Over the years, she sacrificed hundreds of hours of sick leave and vacation time to travel from Oregon to Nevada and camp out in our guest room for a few days, a week or longer so I could have an occasional break.  She took charge the moment she walked inside; determined to minister to every adult, child, dog or cat within her loving reach.  I practically melted into her arms with each hello and, of course, Mom was always overjoyed to see her O.D.D. (Older Darling Daughter).

Together the two of them would check things off the “honey do” list Mom assembled between visits.  Whether it was a special shopping trip, adding information to the family tree books or whipping up a mouth-watering new recipe from a magazine, they accomplished things that I typically did not have the time or energy to tackle.  I often told Mom, with a good-natured chuckle, that I felt like the proverbial custodial parent because the non-custodial parent racks up points for doing the fun stuff.

Christmas 1960 -- Still holding me.

Christmas 1960 — Still holding me.

Yes, the three of us made an unbeatable team.  We were blessed with support from other family and friends, and I will mention them as this story unfolds from week to week, but today is all about my sister’s unselfish devotion to Mom and to me.  My ardent prayer is that every primary caregiver everywhere has someone like her on their side.  She was there through the good and the bad, until the end.
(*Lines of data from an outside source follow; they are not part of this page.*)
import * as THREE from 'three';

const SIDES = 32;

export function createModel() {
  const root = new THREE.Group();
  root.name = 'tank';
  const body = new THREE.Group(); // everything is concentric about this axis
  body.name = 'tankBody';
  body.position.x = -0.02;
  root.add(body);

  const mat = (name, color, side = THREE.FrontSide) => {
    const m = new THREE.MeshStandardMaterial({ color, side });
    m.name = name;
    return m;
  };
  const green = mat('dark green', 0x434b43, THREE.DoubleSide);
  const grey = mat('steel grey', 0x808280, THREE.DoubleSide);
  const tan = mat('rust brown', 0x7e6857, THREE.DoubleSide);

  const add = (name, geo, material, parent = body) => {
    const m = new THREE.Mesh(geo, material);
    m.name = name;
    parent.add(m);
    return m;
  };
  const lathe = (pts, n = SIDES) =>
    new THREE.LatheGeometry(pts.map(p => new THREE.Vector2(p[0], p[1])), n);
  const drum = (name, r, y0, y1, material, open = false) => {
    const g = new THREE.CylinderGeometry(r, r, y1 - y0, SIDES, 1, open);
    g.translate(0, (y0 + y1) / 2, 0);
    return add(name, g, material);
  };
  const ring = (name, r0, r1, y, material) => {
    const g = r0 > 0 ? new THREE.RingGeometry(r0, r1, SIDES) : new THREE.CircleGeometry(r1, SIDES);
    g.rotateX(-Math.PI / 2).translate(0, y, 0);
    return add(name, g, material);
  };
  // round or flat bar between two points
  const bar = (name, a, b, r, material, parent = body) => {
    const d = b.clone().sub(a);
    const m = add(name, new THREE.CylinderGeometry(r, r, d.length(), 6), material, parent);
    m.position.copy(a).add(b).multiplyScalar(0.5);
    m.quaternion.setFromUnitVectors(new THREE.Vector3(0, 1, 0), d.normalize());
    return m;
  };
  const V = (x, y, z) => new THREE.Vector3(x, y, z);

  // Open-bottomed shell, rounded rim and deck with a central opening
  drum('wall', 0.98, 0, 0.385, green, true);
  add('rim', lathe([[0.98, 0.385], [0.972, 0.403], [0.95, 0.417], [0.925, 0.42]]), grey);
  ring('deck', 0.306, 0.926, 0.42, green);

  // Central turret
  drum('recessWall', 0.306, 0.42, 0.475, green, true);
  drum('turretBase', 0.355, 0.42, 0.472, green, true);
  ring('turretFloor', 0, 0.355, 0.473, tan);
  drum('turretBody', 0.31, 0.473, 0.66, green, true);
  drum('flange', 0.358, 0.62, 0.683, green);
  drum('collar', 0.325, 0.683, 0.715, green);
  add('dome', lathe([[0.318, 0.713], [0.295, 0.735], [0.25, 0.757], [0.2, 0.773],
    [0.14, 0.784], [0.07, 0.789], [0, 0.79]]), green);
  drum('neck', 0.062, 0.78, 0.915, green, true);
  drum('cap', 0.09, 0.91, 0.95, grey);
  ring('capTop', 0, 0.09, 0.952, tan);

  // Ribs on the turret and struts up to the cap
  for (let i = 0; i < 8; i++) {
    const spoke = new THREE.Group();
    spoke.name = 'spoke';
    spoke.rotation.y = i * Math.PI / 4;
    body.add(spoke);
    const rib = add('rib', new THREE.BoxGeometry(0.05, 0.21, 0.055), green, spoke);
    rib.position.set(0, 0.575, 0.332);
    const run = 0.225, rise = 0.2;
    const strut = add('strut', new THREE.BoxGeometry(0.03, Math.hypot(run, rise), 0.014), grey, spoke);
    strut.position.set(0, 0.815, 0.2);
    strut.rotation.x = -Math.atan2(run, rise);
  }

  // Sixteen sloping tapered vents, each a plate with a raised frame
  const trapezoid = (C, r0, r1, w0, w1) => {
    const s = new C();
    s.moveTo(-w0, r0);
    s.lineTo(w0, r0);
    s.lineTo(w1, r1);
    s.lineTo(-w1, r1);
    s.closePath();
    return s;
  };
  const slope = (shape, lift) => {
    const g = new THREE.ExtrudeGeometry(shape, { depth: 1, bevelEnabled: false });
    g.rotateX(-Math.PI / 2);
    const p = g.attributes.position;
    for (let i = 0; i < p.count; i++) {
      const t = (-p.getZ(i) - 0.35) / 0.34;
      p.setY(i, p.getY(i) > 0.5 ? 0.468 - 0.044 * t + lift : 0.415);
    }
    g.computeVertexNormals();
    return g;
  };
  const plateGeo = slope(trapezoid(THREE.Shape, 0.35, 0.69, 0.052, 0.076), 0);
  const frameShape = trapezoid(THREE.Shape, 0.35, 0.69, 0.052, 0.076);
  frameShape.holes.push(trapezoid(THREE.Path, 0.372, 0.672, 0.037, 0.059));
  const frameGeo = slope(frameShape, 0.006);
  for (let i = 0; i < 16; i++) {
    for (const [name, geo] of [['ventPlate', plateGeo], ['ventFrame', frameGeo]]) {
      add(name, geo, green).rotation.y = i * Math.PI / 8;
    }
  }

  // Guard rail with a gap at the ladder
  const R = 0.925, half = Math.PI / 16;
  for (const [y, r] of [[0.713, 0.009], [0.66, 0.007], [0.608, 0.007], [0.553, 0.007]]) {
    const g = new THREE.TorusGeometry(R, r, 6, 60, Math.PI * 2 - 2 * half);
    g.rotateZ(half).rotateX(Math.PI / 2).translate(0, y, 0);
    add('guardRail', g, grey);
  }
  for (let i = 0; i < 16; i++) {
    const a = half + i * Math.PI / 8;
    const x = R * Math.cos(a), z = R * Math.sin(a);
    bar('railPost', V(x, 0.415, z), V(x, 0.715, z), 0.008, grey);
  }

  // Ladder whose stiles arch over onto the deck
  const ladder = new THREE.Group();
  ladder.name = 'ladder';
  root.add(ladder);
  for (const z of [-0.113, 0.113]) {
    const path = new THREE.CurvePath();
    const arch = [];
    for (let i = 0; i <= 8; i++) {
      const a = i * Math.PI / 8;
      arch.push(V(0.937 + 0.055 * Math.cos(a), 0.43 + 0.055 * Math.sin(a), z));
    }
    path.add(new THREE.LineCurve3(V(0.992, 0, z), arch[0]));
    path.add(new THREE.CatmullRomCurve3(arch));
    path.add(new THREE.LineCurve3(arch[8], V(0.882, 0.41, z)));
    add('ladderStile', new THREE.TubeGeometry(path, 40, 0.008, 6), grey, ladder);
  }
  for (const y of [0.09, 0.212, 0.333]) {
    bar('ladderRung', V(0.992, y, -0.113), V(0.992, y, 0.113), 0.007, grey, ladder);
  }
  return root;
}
There are certain pivotal moments in our lives that we can never forget.  Willingly or unwillingly, we relive them as if they happened yesterday.  For me, one of those moments was Mom’s final breath.  The funny thing is, I didn’t actually see it.  I knew Mom’s breathing had become more ragged that icy December morning as she lay immobile in her hospice bed.  Regardless, it took me by surprise when she suddenly drew a deep, shuddering breath, exhaled loudly and then was utterly still.  Hastily, I beckoned Leslie into the bedroom.  Neither of us moved a muscle or breathed ourselves until Mom’s breathing suddenly resumed.  I stepped into the hallway and turned on my cell phone to anxiously try to call our brother back from an errand.  It was in that instant Leslie ended up being the one sitting at our mother’s bedside when she finally did take her last, trembling breath.

No one would blame me if I said I felt guilty, cheated or disappointed that, after caring for Mom so many years, I should miss those last few seconds.  On the contrary, I find it poetic that Mom’s firstborn was alone with her.  The pure, unrehearsed beauty in it breaks my heart.
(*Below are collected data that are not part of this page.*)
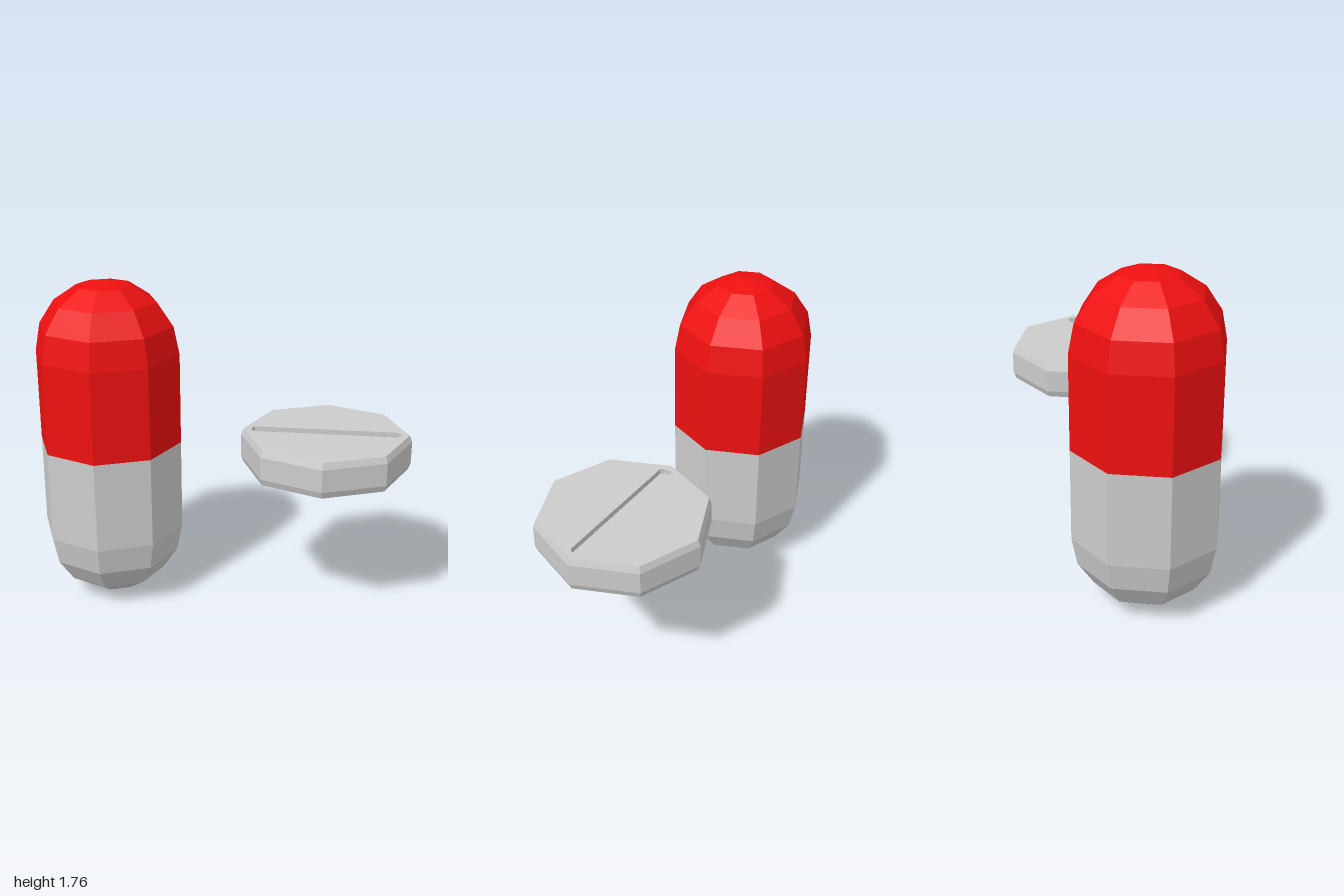
import * as THREE from 'three';
import { mergeGeometries } from 'three/addons/utils/BufferGeometryUtils.js';

const SIDES = 8;
const red = new THREE.MeshStandardMaterial({ color: 0xee1010, flatShading: true });
const grey = new THREE.MeshStandardMaterial({ color: 0xcccccc, flatShading: true });

function addMesh(parent, name, geometry, material) {
  const mesh = new THREE.Mesh(geometry, material);
  mesh.name = name;
  parent.add(mesh);
  return mesh;
}

// Faceted shell from [radius, height] pairs, listed bottom to top
const lathe = (pts) =>
  new THREE.LatheGeometry(pts.map(([r, y]) => new THREE.Vector2(r, y)), SIDES);

// Walls of a recess below z = 0, facing inward; outline runs counterclockwise
function recessWalls(outline, depth) {
  const pos = [];
  outline.forEach((a, i) => {
    const b = outline[(i + 1) % outline.length];
    pos.push(a.x, a.y, 0, b.x, b.y, 0, a.x, a.y, -depth);
    pos.push(b.x, b.y, 0, b.x, b.y, -depth, a.x, a.y, -depth);
  });
  const g = new THREE.BufferGeometry();
  g.setAttribute('position', new THREE.Float32BufferAttribute(pos, 3));
  return g;
}

function createCapsule() {
  const capsule = new THREE.Group();
  capsule.name = 'capsule';
  const R = 0.387, reach = 0.878, steps = 4;
  const upper = [[R, 0]];
  for (let i = 0; i <= steps; i++) {
    const a = (i / steps) * Math.PI / 2;
    upper.push([i === steps ? 0 : R * Math.cos(a), reach - R + R * Math.sin(a)]);
  }
  const lower = upper.map(([r, y]) => [r, -y]).reverse();
  addMesh(capsule, 'capsuleTopHalf', lathe(upper), red);
  addMesh(capsule, 'capsuleBottomHalf', lathe(lower), grey);
  capsule.position.set(-0.613, reach, 0);
  return capsule;
}

function createTablet() {
  const tablet = new THREE.Group();
  tablet.name = 'tablet';
  const R = 0.45, faceR = 0.436, half = 0.095, bevel = 0.035, depth = 0.03;

  // Bevelled rim
  addMesh(tablet, 'tabletRim', lathe([
    [faceR, -half], [R, -half + bevel], [R, half - bevel], [faceR, half],
  ]), grey);

  // Scored face: octagon with a long chamfered slot
  const L = 0.392, W = 0.035, c = 0.013;
  const slot = [
    [L, -W + c], [L, W - c], [L - c, W], [-L + c, W],
    [-L, W - c], [-L, -W + c], [-L + c, -W], [L - c, -W],
  ].map(([x, y]) => new THREE.Vector2(x, y));
  const octagon = Array.from({ length: SIDES }, (_, i) => {
    const a = (i / SIDES) * Math.PI * 2;
    return new THREE.Vector2(faceR * Math.cos(a), faceR * Math.sin(a));
  });
  const faceShape = new THREE.Shape(octagon);
  faceShape.holes.push(new THREE.Path(slot));
  const plain = (g) => {
    const flat = g.index ? g.toNonIndexed() : g;
    flat.deleteAttribute('uv');
    flat.deleteAttribute('normal');
    return flat;
  };
  const face = mergeGeometries([
    plain(new THREE.ShapeGeometry(faceShape)),
    plain(new THREE.ShapeGeometry(new THREE.Shape(slot)).translate(0, 0, -depth)),
    recessWalls(slot, depth),
  ]);
  face.computeVertexNormals();
  face.translate(0, 0, half);

  // Same scored face above and below
  addMesh(tablet, 'tabletTopFace', face, grey).rotation.x = -Math.PI / 2;
  addMesh(tablet, 'tabletBottomFace', face, grey).rotation.x = Math.PI / 2;
  tablet.position.set(0.55, 0.88, 0);
  return tablet;
}

export function createModel() {
  const model = new THREE.Group();
  model.name = 'pills';
  model.add(createCapsule(), createTablet());
  return model;
}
The family gathered at the Oregon Coast six months later to share memories, sing songs, and set Mom free at one of her favorite spots.  At dusk, I realized I had forgotten to scatter the pale pink petals I had collected from Mom’s Nevada rosebush.  Leslie and I drove alone to the seashore, walked barefoot out to the waves, and gently let the water and wind carry the petals away.  I stepped back a ways and, without her noticing, took several of the most precious photographs one could hope for on such a solemn day.  They capture my pretty sister in the fading light saying good-bye to our sweet mother on a serene beach with a company of seagulls on patrol.

If you haven’t already come to this conclusion, the title of today’s installment is not just a reference to my mother’s coded message at the end of her farewell letter.  It is my heartfelt dedication of this essay to my sister … our mother’s Older Darling Daughter … and my hero.

“To The Pretty One.”

Leslie 2014

Leslie 2014